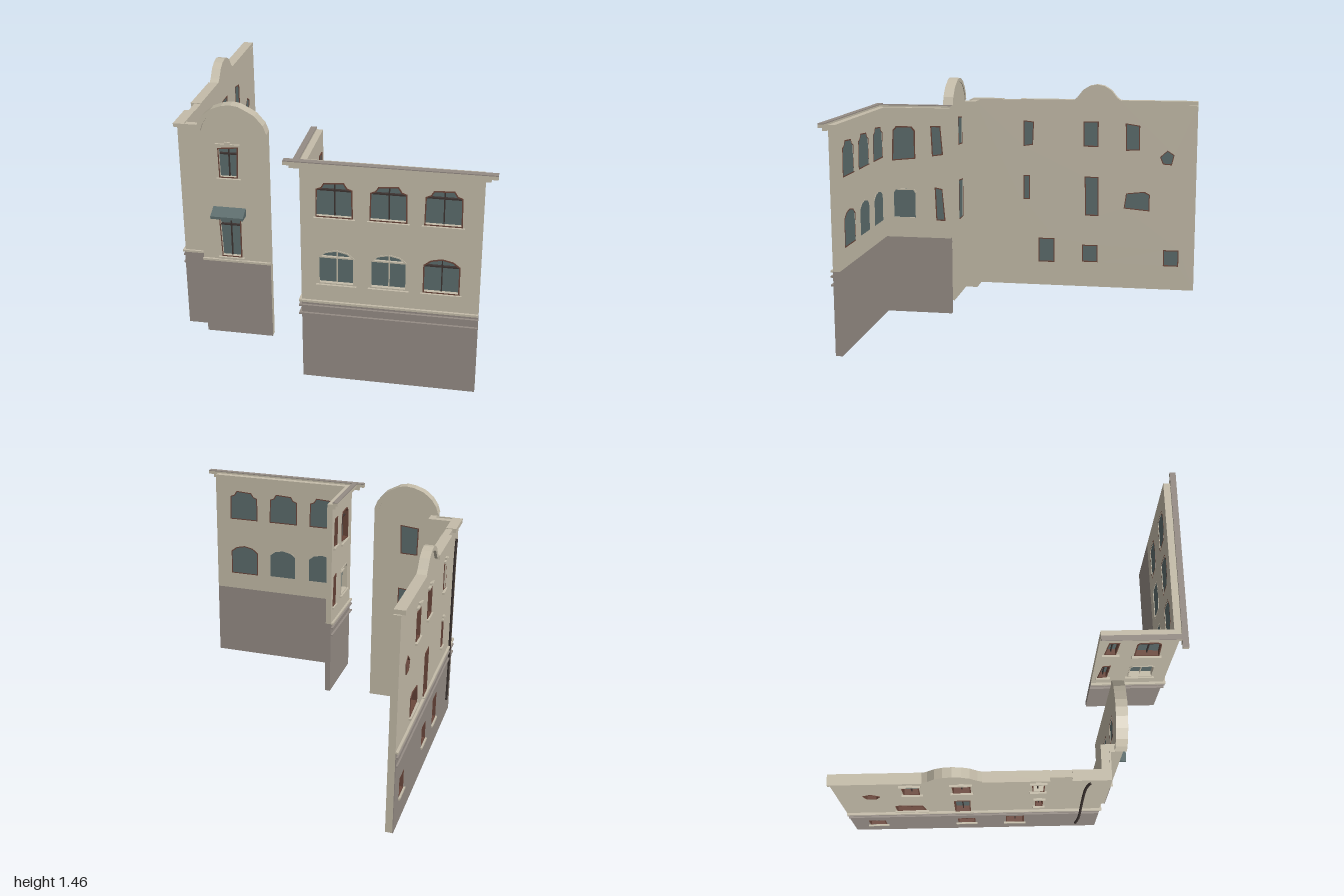
import * as THREE from 'three';

const mat = (name, color) => Object.assign(new THREE.MeshStandardMaterial({ color }), { name });

export function createModel() {
  const plaster = mat('plaster', 0xc4bca9);
  const stone = mat('plinth stone', 0x958c85);
  const glass = mat('window glass', 0x5c6c6c);
  const brown = mat('window frame brown', 0x6b473b);
  const dark = mat('glazing bar dark', 0x3d3431);

  const T = 0.04; // wall thickness
  const model = new THREE.Group();
  model.name = 'streetFacades';

  const toShape = pts => new THREE.Shape(pts.map(p => new THREE.Vector2(p[0], p[1])));
  const rect = (x0, x1, y0, y1) => [[x0, y0], [x1, y0], [x1, y1], [x0, y1]];
  const bounds = pts => {
    const us = pts.map(p => p[0]), vs = pts.map(p => p[1]);
    return [Math.min(...us), Math.max(...us), Math.min(...vs), Math.max(...vs)];
  };

  // flat outline pushed from depth z0 to z1
  function slab(parent, name, material, outline, z0, z1, holes = []) {
    const s = toShape(outline);
    holes.forEach(h => s.holes.push(toShape(h)));
    const g = new THREE.ExtrudeGeometry(s, { depth: z1 - z0, bevelEnabled: false });
    g.translate(0, 0, z0);
    const m = new THREE.Mesh(g, material);
    m.name = name;
    parent.add(m);
    return m;
  }
  const box = (parent, name, material, x0, x1, y0, y1, z0, z1) =>
    slab(parent, name, material, rect(x0, x1, y0, y1), z0, z1);

  // a facade is drawn in its own plane: outer face at z = 0, wall behind it
  function facade(name, x, z, turn) {
    const g = new THREE.Group();
    g.name = name;
    g.position.set(x, 0, z);
    g.rotation.y = turn;
    model.add(g);
    return g;
  }

  // glazed opening with frame, bars, sill and optional lintel
  function addWindow(parent, pts, { frame = brown, bars = true, lintel = false, sill = true } = {}) {
    const w = new THREE.Group();
    w.name = 'window';
    parent.add(w);
    const [u0, u1, v0, v1] = bounds(pts);
    const cu = (u0 + u1) / 2, cv = (v0 + v1) / 2, f = 0.014;
    const ku = 1 - f / (u1 - u0), kv = 1 - f / (v1 - v0);
    const inner = pts.map(([u, v]) => [cu + (u - cu) * ku, cv + (v - cv) * kv]);
    slab(w, 'glassPane', glass, pts, -T + 0.004, -T + 0.01);
    slab(w, 'windowFrame', frame, pts, -T - 0.001, 0.004, [inner]);
    if (bars) {
      const b = frame === brown ? dark : frame, t = v0 + (v1 - v0) * 0.74;
      box(w, 'mullion', b, cu - 0.003, cu + 0.003, v0 + 0.005, v1 - 0.008, -0.028, -0.015);
      box(w, 'transom', b, u0 + 0.006, u1 - 0.006, t - 0.004, t + 0.004, -0.028, -0.013);
    }
    if (sill) box(w, 'sill', plaster, u0 - 0.012, u1 + 0.012, v0 - 0.014, v0 - 0.002, 0, 0.014);
    if (lintel) {
      box(w, 'lintel', plaster, u0 - 0.012, u1 + 0.012, v1 + 0.004, v1 + 0.016, 0, 0.012);
      box(w, 'keystone', plaster, cu - 0.016, cu + 0.016, v1 + 0.016, v1 + 0.028, 0, 0.012);
    }
  }

  // horizontal mouldings over the plinth
  function mouldings(parent, u0, u1, out = 0.014) {
    box(parent, 'plinthLedge', plaster, u0, u1, 0.484, 0.496, 0, out);
    for (const y of [0.41, 0.46]) box(parent, 'plinthMoulding', stone, u0, u1, y - 0.005, y + 0.005, 0, out);
  }

  // arch-shaped coping band following a run of points
  function archCoping(parent, pts, centre, k, z0, z1) {
    const inner = pts.map(([u, v]) => [u + (centre[0] - u) * k, v + (centre[1] - v) * k]).reverse();
    slab(parent, 'archCoping', plaster, [...pts, ...inner], z0, z1);
  }

  // ---- corner building: front wall ----
  const front = facade('cornerFront', 0, 0.965, 0);
  const shoulder = [[-0.1, 0], [-0.097, 0.16], [-0.07, 0.172], [-0.055, 0.197], [0.052, 0.204],
    [0.07, 0.175], [0.096, 0.165], [0.1, 0]];
  const segment = [[-0.098, 0], [-0.098, 0.165], [-0.06, 0.195], [0, 0.208], [0.06, 0.195], [0.098, 0.165], [0.098, 0]];
  const place = (pts, x, y) => pts.map(([u, v]) => [u + x, v + y]);
  const frontWindows = [];
  [0.083, 0.37, 0.657].forEach((x, i) => {
    frontWindows.push([place(shoulder, x, 1.003), brown]);
    frontWindows.push([place(segment, x + 0.01 - i * 0.005, 0.603), i < 2 ? plaster : brown]);
  });
  slab(front, 'upperWall', plaster, rect(-0.1, 0.86, 0.49, 1.31), -T, 0, frontWindows.map(w => w[0]));
  box(front, 'plinth', stone, -0.1, 0.86, 0, 0.49, -T, 0);
  frontWindows.forEach(([p, frame]) => addWindow(front, p, { frame }));
  mouldings(front, -0.114, 0.86);
  box(front, 'corniceLower', plaster, -0.15, 0.89, 1.28, 1.3, 0, 0.022);
  box(front, 'corniceUpper', plaster, -0.18, 0.925, 1.3, 1.32, 0, 0.035);
  box(front, 'corniceCap', stone, -0.18, 0.925, 1.32, 1.325, 0, 0.035);

  // ---- corner building: side wall ----
  const side = facade('cornerSide', -0.1, 0, -Math.PI / 2);
  const sideWindows = [
    [[[0.88, 0.978], [0.872, 1.17], [0.85, 1.195], [0.75, 1.195], [0.73, 1.17], [0.73, 0.993]], brown],
    [[[0.88, 0.612], [0.88, 0.78], [0.865, 0.8], [0.74, 0.8], [0.726, 0.78], [0.726, 0.612]], plaster],
    [[[0.622, 1.01], [0.63, 1.2], [0.567, 1.2], [0.552, 1.02]], brown],
    [[[0.6, 0.603], [0.608, 0.815], [0.56, 0.805], [0.542, 0.603]], brown],
  ];
  slab(side, 'upperWall', plaster, rect(0.51, 0.925, 0.49, 1.31), -0.035, 0, sideWindows.map(w => w[0]));
  box(side, 'plinth', stone, 0.51, 0.925, 0, 0.49, -0.035, 0);
  sideWindows.forEach(([p, frame]) => addWindow(side, p, { frame }));
  mouldings(side, 0.51, 0.979);
  box(side, 'corniceLower', plaster, 0.51, 0.98, 1.28, 1.3, 0, 0.02);
  box(side, 'corniceUpper', plaster, 0.51, 0.965, 1.3, 1.32, 0, 0.032);
  box(side, 'corniceCap', stone, 0.51, 0.965, 1.32, 1.325, 0, 0.032);

  // ---- long side wall with small round gable ----
  const long = facade('longWall', -0.9, 0, -Math.PI / 2);
  const gable = [[-0.165, 1.293], [-0.19, 1.315], [-0.23, 1.365], [-0.275, 1.392], [-0.325, 1.402],
    [-0.375, 1.392], [-0.42, 1.365], [-0.46, 1.315], [-0.49, 1.293]];
  const longWindows = [
    [[0.105, 1.145], [0.178, 1.152], [0.178, 0.975], [0.112, 0.985]],
    rect(-0.338, -0.235, 0.98, 1.152),
    [[-0.52, 1.145], [-0.618, 1.13], [-0.618, 0.962], [-0.524, 0.958]],
    [[-0.755, 0.92], [-0.805, 0.966], [-0.852, 0.935], [-0.835, 0.866], [-0.775, 0.87]],
    rect(0.132, 0.178, 0.605, 0.775),
    [[-0.245, 0.775], [-0.342, 0.772], [-0.345, 0.502], [-0.252, 0.502]],
    [[-0.515, 0.56], [-0.53, 0.665], [-0.655, 0.68], [-0.692, 0.66], [-0.69, 0.545]],
    rect(-0.04, 0.072, 0.165, 0.335),
    rect(-0.34, -0.232, 0.175, 0.296),
    rect(-0.895, -0.79, 0.165, 0.278),
  ];
  slab(long, 'wall', plaster, [[-1, 0], [0.525, 0], [0.525, 1.293], ...gable, [-1, 1.267]], -T, 0, longWindows);
  slab(long, 'plinthFacing', stone, rect(-1, 0.525, 0, 0.49), 0, 0.004, longWindows.slice(7));
  longWindows.forEach((p, i) => addWindow(long, p, { lintel: i < 3 || i === 4, bars: i !== 3, sill: i !== 3 }));
  mouldings(long, -1, 0.525);
  for (const [a, b] of [[-1, -0.49], [-0.165, 0.2], [0.32, 0.525]])
    box(long, 'coping', plaster, a, b, 1.272, 1.297, -T, 0.022);
  archCoping(long, gable, [-0.3275, 1.26], 0.18, -T, 0.016);
  const pipe = new THREE.Mesh(new THREE.TubeGeometry(new THREE.CatmullRomCurve3([
    new THREE.Vector3(0.43, 1.2, 0.01), new THREE.Vector3(0.41, 1.1, 0.01),
    new THREE.Vector3(0.41, 0.25, 0.01), new THREE.Vector3(0.4, 0.12, 0.01)]), 16, 0.008, 6), dark);
  pipe.name = 'drainpipe';
  long.add(pipe);

  // ---- link wall and its return to the tower ----
  const link = facade('linkWall', 0, 0.525, 0);
  box(link, 'wall', plaster, -0.86, -0.72, 0, 1.29, -0.045, 0);
  box(link, 'return', plaster, -0.765, -0.72, 0, 1.29, 0, 0.04);
  box(link, 'plinthFacing', stone, -0.904, -0.76, 0, 0.49, 0, 0.004);
  box(link, 'plinthLedge', plaster, -0.914, -0.76, 0.484, 0.496, 0, 0.012);
  box(link, 'coping', plaster, -0.922, -0.76, 1.28, 1.297, 0, 0.008);

  // ---- round-topped tower front ----
  const tower = facade('towerFront', 0, 0.6, 0);
  const arch = [[-0.36, 1.3], [-0.378, 1.35], [-0.425, 1.405], [-0.46, 1.425], [-0.515, 1.453], [-0.56, 1.46],
    [-0.61, 1.453], [-0.67, 1.43], [-0.72, 1.39], [-0.75, 1.345], [-0.765, 1.3]];
  const towerWindows = [
    [[-0.645, 1.015], [-0.648, 1.195], [-0.53, 1.207], [-0.537, 1.018]],
    [[-0.65, 0.515], [-0.66, 0.775], [-0.53, 0.785], [-0.532, 0.515]],
  ];
  slab(tower, 'wall', plaster, [[-0.765, 0], [-0.365, 0], ...arch], -T, 0, towerWindows);
  box(tower, 'plinthFacing', stone, -0.765, -0.365, 0, 0.49, 0, 0.004);
  box(tower, 'plinthLedge', plaster, -0.767, -0.363, 0.484, 0.496, 0, 0.014);
  towerWindows.forEach((p, i) => addWindow(tower, p, { lintel: i === 0 }));
  archCoping(tower, arch, [-0.5625, 1.28], 0.14, -T - 0.005, 0.02);

  // sloping hood over the tower's lower window
  const hood = slab(tower, 'hood', glass, [[0, 0.785], [0.07, 0.785], [0.07, 0.8], [0, 0.832]], -0.095, 0.095);
  hood.rotation.y = -Math.PI / 2;
  hood.position.x = -0.595;

  return model;
}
◆ ◆ ◆ ◆ ◆ ◆ ◆
ACTIVITY:
Look through the material above for "function" and copy the lines that have it.

REPLY TO THE TASK:
export function createModel() {
  function slab(parent, name, material, outline, z0, z1, holes = []) {
  function facade(name, x, z, turn) {
  function addWindow(parent, pts, { frame = brown, bars = true, lintel = false, sill = true } = {}) {
  function mouldings(parent, u0, u1, out = 0.014) {
  function archCoping(parent, pts, centre, k, z0, z1) {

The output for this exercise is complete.